Aim of the exercise →
For the material below, output exactly the span from the line with "faces = [f for" to the line with "q.translation = (a + b) / 2", including both, and nothing besides.

Recorded data →
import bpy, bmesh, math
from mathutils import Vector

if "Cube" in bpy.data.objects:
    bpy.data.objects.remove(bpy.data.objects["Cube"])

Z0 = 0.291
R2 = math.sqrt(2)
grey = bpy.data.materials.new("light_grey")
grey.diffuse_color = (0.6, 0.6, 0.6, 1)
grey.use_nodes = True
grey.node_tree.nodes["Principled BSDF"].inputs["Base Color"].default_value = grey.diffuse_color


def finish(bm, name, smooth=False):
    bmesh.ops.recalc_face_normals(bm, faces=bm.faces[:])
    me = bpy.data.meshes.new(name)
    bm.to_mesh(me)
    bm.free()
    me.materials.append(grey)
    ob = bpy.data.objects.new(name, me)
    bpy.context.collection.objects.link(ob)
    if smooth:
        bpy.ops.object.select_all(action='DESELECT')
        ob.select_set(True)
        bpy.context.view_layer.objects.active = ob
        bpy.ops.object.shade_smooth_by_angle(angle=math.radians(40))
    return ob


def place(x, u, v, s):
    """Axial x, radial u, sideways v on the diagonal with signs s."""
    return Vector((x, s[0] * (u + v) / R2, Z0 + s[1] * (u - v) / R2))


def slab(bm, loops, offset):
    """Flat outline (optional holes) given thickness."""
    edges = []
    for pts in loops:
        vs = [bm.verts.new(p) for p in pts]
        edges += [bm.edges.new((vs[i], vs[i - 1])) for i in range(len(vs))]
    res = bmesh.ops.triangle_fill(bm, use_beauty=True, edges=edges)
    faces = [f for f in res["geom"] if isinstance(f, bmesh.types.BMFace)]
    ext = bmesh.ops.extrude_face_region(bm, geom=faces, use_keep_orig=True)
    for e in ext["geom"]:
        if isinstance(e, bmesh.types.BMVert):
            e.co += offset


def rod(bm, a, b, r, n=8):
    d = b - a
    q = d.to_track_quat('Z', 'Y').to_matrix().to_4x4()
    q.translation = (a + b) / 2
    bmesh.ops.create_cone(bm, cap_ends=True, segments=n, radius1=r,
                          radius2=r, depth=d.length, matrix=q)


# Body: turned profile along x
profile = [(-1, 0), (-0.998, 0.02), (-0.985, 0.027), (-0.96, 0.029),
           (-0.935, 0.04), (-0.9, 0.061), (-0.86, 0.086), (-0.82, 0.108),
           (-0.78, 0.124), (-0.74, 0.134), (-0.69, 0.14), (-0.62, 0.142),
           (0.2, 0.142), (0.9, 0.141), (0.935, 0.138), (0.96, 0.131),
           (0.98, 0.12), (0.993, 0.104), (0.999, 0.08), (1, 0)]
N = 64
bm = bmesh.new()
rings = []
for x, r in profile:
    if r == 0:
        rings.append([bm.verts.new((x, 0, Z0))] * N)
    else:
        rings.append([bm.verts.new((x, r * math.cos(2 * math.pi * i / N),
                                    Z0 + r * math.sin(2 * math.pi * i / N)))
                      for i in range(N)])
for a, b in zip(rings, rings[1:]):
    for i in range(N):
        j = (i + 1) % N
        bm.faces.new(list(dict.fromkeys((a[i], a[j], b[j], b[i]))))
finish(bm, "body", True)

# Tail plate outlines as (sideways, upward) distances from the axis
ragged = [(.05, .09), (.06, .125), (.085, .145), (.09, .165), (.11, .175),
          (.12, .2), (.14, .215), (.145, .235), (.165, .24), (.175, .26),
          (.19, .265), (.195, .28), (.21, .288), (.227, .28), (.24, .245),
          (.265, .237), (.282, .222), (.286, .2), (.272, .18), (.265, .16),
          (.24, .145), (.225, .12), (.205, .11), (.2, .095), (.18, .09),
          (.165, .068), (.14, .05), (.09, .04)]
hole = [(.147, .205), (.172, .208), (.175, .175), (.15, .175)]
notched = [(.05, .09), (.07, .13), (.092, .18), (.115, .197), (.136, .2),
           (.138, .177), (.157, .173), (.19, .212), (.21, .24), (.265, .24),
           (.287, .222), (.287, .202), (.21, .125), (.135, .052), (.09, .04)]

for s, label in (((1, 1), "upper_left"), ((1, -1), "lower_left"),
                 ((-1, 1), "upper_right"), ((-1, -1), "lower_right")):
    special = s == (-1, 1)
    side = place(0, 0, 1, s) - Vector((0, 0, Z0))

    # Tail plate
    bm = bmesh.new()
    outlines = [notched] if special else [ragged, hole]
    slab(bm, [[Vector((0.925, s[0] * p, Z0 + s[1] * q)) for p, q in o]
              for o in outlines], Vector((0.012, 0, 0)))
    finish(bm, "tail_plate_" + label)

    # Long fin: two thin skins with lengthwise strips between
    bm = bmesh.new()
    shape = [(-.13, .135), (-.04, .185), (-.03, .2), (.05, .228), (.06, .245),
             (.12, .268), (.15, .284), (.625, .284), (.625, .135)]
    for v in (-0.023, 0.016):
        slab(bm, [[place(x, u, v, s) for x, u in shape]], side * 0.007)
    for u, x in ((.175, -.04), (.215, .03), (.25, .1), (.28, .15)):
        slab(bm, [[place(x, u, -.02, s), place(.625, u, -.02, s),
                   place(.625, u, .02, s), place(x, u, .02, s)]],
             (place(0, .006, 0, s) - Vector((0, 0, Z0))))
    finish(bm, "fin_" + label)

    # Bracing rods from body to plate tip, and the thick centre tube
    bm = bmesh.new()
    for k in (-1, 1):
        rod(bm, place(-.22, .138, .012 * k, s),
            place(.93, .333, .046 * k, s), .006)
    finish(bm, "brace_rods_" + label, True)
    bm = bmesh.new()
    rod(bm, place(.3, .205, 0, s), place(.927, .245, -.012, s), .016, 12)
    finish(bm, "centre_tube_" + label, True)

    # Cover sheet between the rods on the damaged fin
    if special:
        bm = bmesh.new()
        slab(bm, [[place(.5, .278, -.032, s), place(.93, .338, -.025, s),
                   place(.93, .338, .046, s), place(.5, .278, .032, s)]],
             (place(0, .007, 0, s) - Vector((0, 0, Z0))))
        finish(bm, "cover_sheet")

...

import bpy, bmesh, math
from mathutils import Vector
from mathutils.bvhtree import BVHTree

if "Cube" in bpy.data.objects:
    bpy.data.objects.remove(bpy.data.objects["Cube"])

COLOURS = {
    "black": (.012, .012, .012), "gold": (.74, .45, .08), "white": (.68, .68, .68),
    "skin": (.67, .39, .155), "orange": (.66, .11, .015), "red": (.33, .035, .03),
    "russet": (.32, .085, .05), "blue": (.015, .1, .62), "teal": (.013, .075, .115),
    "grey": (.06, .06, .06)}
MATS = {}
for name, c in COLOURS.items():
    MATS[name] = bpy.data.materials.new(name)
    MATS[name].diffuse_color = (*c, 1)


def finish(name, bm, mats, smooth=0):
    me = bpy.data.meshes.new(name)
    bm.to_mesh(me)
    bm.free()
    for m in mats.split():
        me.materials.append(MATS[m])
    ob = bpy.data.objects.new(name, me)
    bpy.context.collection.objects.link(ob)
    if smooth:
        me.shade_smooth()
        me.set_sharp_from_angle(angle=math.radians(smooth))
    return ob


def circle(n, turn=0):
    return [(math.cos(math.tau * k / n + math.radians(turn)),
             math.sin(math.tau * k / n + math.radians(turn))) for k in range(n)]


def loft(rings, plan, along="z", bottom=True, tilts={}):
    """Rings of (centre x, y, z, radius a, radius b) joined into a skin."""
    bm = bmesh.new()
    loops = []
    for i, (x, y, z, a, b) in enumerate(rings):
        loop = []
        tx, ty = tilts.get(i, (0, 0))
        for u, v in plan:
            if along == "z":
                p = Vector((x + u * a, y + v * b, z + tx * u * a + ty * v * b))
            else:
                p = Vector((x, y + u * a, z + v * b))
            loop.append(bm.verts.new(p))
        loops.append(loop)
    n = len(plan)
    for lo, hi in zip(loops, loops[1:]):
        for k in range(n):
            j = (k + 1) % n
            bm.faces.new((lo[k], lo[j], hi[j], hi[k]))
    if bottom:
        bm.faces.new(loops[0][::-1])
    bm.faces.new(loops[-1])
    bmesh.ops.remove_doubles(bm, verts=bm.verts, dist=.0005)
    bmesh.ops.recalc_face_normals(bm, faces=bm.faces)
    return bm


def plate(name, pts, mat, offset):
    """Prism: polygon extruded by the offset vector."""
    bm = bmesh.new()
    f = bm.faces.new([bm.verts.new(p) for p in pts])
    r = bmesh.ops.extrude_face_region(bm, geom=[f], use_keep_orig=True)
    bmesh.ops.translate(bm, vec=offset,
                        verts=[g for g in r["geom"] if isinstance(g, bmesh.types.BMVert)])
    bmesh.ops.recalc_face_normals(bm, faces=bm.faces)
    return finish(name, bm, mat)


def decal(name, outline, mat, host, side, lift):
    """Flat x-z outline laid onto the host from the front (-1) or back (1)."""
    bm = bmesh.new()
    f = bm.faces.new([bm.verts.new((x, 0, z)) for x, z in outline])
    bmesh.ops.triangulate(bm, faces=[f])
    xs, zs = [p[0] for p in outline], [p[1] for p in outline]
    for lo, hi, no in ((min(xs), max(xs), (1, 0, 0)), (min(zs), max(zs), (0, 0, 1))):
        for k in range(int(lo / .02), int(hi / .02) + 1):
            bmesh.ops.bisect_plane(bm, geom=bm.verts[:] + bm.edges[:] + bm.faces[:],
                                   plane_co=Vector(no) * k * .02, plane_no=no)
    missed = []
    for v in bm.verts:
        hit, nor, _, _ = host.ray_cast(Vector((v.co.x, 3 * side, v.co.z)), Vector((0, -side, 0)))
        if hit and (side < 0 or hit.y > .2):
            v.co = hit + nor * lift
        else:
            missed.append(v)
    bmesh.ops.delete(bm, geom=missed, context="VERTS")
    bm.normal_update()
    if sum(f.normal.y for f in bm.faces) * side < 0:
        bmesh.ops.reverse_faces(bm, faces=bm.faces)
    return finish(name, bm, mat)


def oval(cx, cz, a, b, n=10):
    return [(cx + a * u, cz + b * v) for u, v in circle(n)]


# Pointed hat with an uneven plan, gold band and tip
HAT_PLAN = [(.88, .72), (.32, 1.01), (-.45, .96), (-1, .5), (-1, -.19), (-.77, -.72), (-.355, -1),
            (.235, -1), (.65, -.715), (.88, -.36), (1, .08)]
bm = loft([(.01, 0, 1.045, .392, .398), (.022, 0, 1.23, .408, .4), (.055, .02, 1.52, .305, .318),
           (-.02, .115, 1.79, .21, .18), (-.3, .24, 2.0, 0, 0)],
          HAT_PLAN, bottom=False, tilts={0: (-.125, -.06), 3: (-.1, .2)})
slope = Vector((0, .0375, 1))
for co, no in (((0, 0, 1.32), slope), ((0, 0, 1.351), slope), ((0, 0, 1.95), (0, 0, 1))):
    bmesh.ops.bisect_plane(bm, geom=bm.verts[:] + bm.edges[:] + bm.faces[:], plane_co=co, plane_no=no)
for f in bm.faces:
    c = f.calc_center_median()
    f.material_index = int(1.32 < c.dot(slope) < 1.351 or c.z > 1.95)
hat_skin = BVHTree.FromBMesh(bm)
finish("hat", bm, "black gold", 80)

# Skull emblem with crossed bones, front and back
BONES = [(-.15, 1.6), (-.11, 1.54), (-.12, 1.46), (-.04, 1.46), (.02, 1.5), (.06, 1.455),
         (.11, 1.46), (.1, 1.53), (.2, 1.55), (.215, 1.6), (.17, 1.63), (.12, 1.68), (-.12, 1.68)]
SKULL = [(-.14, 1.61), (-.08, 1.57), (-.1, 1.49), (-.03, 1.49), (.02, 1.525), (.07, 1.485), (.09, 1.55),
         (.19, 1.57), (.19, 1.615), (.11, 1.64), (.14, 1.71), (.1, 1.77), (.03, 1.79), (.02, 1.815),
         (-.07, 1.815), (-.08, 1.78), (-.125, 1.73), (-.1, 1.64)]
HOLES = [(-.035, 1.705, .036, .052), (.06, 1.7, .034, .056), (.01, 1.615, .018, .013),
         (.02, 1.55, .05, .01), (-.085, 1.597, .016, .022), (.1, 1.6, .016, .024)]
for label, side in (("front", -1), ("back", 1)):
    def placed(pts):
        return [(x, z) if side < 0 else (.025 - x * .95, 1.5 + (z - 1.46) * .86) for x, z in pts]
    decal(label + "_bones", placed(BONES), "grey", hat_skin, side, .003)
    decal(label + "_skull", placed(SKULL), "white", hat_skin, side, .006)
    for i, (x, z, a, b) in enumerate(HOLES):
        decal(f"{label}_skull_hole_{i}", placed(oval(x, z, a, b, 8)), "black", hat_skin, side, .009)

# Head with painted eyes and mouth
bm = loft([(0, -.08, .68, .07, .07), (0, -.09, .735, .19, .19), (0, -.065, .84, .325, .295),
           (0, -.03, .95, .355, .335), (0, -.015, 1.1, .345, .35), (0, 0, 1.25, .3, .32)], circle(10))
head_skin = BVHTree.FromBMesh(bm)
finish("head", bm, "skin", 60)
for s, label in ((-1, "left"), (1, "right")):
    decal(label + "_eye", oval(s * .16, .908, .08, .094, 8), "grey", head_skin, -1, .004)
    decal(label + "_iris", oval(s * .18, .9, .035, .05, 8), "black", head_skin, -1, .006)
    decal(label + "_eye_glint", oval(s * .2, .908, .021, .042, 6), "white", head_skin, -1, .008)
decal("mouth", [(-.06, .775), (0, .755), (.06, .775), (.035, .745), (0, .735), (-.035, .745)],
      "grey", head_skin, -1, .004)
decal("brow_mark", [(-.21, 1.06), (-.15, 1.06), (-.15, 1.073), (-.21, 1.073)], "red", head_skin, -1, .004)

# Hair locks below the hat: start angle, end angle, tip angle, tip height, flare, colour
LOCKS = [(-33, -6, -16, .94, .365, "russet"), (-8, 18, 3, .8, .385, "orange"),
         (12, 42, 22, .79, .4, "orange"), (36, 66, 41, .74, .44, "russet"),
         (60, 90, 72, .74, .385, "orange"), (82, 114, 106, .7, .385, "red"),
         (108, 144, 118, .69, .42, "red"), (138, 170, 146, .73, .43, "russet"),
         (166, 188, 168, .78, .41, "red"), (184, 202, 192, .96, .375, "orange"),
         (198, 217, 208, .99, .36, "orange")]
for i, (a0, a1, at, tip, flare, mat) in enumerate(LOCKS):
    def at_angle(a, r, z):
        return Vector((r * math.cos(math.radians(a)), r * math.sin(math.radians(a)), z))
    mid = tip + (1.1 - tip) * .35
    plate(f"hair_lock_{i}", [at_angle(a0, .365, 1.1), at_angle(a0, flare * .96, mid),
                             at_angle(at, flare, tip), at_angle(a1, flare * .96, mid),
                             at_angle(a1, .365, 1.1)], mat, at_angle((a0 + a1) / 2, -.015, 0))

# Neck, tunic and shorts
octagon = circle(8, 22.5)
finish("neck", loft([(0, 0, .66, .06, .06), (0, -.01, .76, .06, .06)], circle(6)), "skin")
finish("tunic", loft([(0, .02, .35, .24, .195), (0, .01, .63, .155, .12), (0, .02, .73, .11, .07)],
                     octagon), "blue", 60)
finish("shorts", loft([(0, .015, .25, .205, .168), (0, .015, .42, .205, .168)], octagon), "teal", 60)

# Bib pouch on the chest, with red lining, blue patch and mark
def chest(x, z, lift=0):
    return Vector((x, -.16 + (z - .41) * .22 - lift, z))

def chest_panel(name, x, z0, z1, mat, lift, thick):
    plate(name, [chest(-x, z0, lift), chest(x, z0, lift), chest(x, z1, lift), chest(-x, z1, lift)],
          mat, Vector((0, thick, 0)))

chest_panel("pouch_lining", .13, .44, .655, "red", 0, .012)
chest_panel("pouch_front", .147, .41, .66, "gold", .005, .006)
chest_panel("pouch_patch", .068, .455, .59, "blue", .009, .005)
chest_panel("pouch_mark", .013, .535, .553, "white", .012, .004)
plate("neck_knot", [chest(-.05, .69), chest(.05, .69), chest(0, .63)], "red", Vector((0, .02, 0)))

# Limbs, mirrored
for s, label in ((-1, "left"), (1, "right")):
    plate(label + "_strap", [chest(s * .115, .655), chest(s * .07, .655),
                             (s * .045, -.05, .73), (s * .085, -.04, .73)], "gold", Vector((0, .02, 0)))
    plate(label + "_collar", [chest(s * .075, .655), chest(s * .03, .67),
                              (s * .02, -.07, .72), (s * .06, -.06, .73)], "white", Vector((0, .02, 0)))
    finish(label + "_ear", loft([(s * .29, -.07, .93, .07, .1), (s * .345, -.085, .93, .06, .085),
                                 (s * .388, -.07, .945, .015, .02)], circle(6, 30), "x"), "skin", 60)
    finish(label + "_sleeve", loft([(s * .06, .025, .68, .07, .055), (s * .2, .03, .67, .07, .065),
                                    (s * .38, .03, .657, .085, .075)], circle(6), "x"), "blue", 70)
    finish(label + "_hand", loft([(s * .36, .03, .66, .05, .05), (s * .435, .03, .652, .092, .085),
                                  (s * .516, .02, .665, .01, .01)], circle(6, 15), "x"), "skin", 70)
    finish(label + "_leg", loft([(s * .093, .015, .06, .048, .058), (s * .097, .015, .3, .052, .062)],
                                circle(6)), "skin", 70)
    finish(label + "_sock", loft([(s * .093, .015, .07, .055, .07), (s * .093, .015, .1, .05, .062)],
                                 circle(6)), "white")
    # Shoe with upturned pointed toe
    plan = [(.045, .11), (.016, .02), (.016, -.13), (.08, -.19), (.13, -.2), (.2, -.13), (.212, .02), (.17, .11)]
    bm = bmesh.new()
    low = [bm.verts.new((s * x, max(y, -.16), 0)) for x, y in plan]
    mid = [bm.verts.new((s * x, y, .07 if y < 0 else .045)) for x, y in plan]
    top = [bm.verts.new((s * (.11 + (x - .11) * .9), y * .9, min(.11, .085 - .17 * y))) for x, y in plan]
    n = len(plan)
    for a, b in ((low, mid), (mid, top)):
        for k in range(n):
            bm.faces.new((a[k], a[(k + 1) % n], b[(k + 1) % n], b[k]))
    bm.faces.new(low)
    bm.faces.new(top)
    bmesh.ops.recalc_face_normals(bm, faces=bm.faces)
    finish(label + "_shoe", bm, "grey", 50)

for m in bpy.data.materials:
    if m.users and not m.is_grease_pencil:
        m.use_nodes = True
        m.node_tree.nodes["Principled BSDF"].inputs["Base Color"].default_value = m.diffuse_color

Result of the exercise →
    faces = [f for f in res["geom"] if isinstance(f, bmesh.types.BMFace)]
    ext = bmesh.ops.extrude_face_region(bm, geom=faces, use_keep_orig=True)
    for e in ext["geom"]:
        if isinstance(e, bmesh.types.BMVert):
            e.co += offset


def rod(bm, a, b, r, n=8):
    d = b - a
    q = d.to_track_quat('Z', 'Y').to_matrix().to_4x4()
    q.translation = (a + b) / 2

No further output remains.